An exemplary case of mal-use of the Israeli military legal system in the West Bank for the purpose of silencing legitimate political dissent, Abu Rahmah’s conviction was subject to harsh international criticism. The EU foreign policy chief, Catherine Ashton, expressed her deep concern “that the possible imprisonment of Mr Abu Rahma is intended to prevent him and other Palestinians from exercising their legitimate right to protest[...]“, after EU diplomats attended all hearings in Abu Rahmah’s case. Ashton’s statement was followed by one from the Spanish Parliament.
Renowned South African human right activist, Archbishop Desmond Tutu, called on Israel to overturn Abu Rahmah’s conviction on behalf of the Elders, a group of international public figures noted as elder statesmen, peace activists, and human rights advocates, brought together by Nelson Mandela. Members of the Elders, including Tutu, have met with Abu Rahmah on their visit to Bil’in prior to his arrest.
International human rights organization Amnesty International condemned Abu Rahmah’s conviction as an assault on the right to freedom of expression, and declared him a prisoner of conscious. Human Rights Watch denounced the conviction as well, pronouncing the whole process “an unfair trial”.
Israeli human rights organizations also criticized the conviction – including statements by B’Tselem, which raises the issue of questionable testimonies by minors used to convict Abu Rahmah, and The Association for Civil Rights in Israel (ACRI) which highlights the impossibility of organizing legal demonstrations for Palestinians in the West Bank.
Abu Rahmah, the coordinator of the Bil’in Popular Committee Against the Wall and Settlements, was acquitted of two out of the four charges brought against him in the indictment – stone-throwing and a ridiculous and vindictive arms possession charge. According to the indictment, Abu Rahmah collected used tear-gas projectiles and bullet casings shot at demonstrators, with the intention of exhibiting them to show the violence used against demonstrators. This absurd charge is a clear example of how eager the military prosecution is to use legal procedures as a tool to silence and smear unarmed dissent.
The court did, however, find Abu Rahmah guilty of two of the most draconian anti-free speech articles in military legislation: incitement, and organizing and participating in illegal demonstrations. It did so based only on testimonies of minors who were arrested in the middle of the night and denied their right to legal counsel, and despite acknowledging significant ills in their questioning.

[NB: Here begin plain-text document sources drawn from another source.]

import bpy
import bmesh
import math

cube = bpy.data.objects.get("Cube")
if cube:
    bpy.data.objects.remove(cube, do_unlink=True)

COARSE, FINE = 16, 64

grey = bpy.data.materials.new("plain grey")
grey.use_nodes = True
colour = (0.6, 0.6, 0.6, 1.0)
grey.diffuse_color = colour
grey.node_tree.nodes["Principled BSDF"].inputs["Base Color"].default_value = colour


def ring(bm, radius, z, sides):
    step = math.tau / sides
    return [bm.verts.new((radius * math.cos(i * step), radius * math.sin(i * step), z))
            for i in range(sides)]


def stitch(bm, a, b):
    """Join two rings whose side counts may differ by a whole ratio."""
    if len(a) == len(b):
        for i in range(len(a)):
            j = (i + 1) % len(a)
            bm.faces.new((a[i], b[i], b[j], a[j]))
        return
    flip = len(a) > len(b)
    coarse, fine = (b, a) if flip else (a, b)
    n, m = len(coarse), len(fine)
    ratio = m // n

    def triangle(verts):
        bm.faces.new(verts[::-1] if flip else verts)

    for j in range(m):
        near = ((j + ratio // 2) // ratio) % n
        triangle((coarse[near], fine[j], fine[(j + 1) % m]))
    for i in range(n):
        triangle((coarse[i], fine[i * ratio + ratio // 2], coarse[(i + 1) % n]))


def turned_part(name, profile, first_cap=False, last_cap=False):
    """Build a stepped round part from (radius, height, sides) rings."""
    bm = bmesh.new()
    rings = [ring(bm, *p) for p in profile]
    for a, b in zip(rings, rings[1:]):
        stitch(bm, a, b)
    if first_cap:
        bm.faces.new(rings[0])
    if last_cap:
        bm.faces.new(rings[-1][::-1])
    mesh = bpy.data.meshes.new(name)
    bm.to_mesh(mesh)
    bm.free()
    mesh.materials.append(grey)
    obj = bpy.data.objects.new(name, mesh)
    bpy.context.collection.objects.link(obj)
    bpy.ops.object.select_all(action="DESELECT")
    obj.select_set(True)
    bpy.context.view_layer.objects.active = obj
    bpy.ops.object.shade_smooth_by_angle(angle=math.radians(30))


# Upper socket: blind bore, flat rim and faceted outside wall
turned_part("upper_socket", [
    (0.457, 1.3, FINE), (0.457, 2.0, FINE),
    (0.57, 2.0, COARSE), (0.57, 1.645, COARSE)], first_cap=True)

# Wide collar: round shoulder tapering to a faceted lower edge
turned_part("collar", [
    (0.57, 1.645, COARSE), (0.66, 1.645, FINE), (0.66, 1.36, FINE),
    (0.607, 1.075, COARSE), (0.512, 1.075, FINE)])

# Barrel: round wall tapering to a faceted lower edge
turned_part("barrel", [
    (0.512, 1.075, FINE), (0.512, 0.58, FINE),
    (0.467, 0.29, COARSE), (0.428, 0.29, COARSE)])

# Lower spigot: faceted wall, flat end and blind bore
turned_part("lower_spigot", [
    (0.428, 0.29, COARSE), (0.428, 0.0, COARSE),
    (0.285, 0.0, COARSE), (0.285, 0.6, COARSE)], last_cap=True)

The court was also undeterred by the fact that the prosecution failed to provide any concrete evidence implicating Abu Rahmah in any way, despite the fact that all demonstrations in Bil’in are systematically filmed by the army.
Under military law, incitement is defined as “The attempt, verbally or otherwise, to influence public opinion in the Area in a way that may disturb the public peace or public order” (section 7(a) of the Order Concerning Prohibition of Activities of Incitement and Hostile Propaganda (no.101), 1967), and carries a 10 years maximal sentence.